Crossing

 

in medieval, primarily Romanesque and Gothic, churches, the place where the nave and transept intersect.

crossing

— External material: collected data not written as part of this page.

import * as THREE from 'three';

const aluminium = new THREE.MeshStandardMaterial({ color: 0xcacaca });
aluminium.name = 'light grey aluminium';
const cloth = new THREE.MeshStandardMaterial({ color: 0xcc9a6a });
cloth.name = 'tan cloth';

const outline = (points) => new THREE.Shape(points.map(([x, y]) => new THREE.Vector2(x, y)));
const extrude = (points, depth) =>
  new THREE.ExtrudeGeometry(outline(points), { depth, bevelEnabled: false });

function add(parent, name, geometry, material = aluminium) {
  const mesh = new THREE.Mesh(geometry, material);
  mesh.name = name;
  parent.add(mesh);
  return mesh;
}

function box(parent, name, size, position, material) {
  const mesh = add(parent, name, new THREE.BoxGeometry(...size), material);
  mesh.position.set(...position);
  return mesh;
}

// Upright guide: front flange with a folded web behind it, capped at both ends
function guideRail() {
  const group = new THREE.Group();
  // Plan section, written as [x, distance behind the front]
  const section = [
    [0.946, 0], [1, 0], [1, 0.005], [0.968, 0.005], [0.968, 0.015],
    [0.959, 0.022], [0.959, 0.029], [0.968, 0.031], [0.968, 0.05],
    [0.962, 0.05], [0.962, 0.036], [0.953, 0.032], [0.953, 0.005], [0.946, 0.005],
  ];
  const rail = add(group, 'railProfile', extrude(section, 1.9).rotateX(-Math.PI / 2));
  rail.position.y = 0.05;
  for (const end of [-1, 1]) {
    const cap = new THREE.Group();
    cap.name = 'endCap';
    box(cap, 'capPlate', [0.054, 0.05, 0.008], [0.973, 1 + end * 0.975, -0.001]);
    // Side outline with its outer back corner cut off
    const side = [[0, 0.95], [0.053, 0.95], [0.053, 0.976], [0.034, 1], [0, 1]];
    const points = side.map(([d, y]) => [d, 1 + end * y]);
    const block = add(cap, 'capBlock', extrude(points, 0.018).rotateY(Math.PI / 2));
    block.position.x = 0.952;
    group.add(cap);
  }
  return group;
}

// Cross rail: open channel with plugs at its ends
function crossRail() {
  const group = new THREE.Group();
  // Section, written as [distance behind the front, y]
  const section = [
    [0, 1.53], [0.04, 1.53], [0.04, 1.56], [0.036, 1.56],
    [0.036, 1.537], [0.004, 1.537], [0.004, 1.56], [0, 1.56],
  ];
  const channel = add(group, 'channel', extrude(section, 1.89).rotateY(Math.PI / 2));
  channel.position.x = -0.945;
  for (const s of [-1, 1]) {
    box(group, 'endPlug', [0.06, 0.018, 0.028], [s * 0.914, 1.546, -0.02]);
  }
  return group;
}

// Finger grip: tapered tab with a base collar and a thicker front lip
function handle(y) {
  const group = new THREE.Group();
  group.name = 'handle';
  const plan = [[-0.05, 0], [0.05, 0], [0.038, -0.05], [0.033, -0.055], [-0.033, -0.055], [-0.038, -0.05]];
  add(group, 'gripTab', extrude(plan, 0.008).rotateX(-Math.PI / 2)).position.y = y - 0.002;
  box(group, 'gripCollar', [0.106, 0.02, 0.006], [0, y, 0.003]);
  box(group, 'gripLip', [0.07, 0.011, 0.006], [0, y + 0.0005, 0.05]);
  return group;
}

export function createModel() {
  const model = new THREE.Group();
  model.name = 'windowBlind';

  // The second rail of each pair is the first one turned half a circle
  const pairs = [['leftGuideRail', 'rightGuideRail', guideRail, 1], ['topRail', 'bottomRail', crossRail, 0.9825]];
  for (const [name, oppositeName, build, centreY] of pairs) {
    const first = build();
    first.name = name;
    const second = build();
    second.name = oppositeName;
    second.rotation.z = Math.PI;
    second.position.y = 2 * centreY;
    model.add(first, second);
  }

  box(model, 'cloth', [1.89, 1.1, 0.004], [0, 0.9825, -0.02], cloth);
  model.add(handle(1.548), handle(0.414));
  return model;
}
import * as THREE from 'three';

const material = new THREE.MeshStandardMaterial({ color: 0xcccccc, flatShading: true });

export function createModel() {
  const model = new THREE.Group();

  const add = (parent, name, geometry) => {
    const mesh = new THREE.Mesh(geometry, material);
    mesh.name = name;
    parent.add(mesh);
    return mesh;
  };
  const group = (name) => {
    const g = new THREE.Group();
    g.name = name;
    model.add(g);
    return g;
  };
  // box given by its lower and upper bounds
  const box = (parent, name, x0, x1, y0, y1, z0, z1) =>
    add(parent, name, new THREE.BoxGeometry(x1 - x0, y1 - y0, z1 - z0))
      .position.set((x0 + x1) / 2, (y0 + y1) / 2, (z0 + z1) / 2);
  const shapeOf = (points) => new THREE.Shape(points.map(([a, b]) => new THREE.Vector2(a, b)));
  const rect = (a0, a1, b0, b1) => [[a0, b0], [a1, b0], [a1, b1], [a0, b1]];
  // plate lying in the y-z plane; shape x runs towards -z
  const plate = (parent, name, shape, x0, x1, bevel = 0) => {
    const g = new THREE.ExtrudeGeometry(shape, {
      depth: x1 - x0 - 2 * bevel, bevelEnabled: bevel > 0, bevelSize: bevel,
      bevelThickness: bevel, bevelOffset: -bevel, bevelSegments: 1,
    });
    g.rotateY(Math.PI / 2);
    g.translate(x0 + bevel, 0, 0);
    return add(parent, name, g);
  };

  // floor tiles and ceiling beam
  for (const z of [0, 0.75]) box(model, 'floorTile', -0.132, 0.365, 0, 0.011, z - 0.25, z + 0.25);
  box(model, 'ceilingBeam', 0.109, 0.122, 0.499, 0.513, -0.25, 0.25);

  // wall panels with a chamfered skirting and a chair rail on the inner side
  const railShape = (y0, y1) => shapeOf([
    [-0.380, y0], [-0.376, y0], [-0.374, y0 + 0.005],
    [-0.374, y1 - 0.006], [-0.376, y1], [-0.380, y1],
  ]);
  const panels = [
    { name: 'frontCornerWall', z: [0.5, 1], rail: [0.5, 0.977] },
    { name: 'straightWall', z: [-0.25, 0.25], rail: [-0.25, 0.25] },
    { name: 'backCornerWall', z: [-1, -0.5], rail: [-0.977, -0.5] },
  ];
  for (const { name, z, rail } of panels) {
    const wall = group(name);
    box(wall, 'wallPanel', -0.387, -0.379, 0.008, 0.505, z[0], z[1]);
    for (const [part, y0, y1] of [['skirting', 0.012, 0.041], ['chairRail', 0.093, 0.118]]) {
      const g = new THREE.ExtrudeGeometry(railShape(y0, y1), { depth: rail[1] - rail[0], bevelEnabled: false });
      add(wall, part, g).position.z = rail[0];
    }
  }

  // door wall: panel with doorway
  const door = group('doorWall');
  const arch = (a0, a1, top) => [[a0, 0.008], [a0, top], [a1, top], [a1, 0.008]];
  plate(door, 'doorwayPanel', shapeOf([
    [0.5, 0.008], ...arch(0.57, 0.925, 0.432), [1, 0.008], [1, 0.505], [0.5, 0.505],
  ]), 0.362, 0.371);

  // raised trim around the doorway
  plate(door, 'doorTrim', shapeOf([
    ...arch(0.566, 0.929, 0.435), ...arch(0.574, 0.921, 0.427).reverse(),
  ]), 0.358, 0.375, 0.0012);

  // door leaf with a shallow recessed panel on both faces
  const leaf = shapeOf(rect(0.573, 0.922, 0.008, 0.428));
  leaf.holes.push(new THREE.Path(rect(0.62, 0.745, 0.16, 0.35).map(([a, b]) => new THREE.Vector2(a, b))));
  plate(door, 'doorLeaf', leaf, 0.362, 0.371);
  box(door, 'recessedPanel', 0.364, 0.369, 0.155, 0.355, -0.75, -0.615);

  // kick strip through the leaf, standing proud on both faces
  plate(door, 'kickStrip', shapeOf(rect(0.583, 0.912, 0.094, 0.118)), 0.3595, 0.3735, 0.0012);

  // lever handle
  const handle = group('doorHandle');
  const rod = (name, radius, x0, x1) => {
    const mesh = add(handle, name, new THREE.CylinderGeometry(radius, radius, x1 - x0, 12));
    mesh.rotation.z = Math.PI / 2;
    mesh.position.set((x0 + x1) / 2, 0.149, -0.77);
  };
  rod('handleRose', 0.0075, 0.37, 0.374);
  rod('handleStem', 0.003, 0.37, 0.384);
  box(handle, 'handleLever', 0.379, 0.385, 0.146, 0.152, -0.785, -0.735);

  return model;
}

1. In a church, the place where the nave and chancel cross the transept.
2. A painting technique whereby freshly applied paint is rebrushed at right angles to the direction of application and then rebrushed at right angles again to provide even distribution of paint over the surface.
3. Same as crossbanding.
References in classic literature ?
During that burning day when we were crossing Iowa, our talk kept returning to a central figure, a Bohemian girl whom we had known long ago and whom both of us admired.
In another instant the tree was deserted; the figures of the five millionaires of Devil's Ford, crossing the fierce glare of the open space, with boyish alacrity, glistened in the sunlight, and then disappeared in the nearest fringe of thickets.
I can easily walk ten, fifteen, twenty, any number of miles, commencing at my own door, without going by any house, without crossing a road except where the fox and the mink do: first along by the river, and then the brook, and then the meadow and the woodside.
The sun rose while they were crossing the moor, a dazzle of light over the tops of the hills.
We were twenty days upon the road, crossing two sea bottoms and passing through or around a number of ruined cities, mostly smaller than Korad.
To risk the crossing under their eyes would have meant undoubted capture.
I shall never forget the last glimpse which I had of the inn yard and its crowd of picturesque figures,all crossing themselves, as they stood round the wide archway, with its background of rich foliage of oleander and orange trees in green tubs clustered in the centre of the yard.
After crossing a river, you should get far away from it.
They are, in fact, notorious marauders and horse- stealers; crossing and re-crossing the mountains, robbing on the one side, and conveying their spoils to the other.
Each animal had dangling to its tail a bag to receive its excrement, the only fuel on which the caravans can depend when crossing the desert.
23 the Russian troops were crossing the river Enns.
It has often been loosely said that all our races of dogs have been produced by the crossing of a few aboriginal species; but by crossing we can get only forms in some degree intermediate between their parents; and if we account for our several domestic races by this process, we must admit the former existence of the most extreme forms, as the Italian greyhound, bloodhound, bull-dog, in the wild state.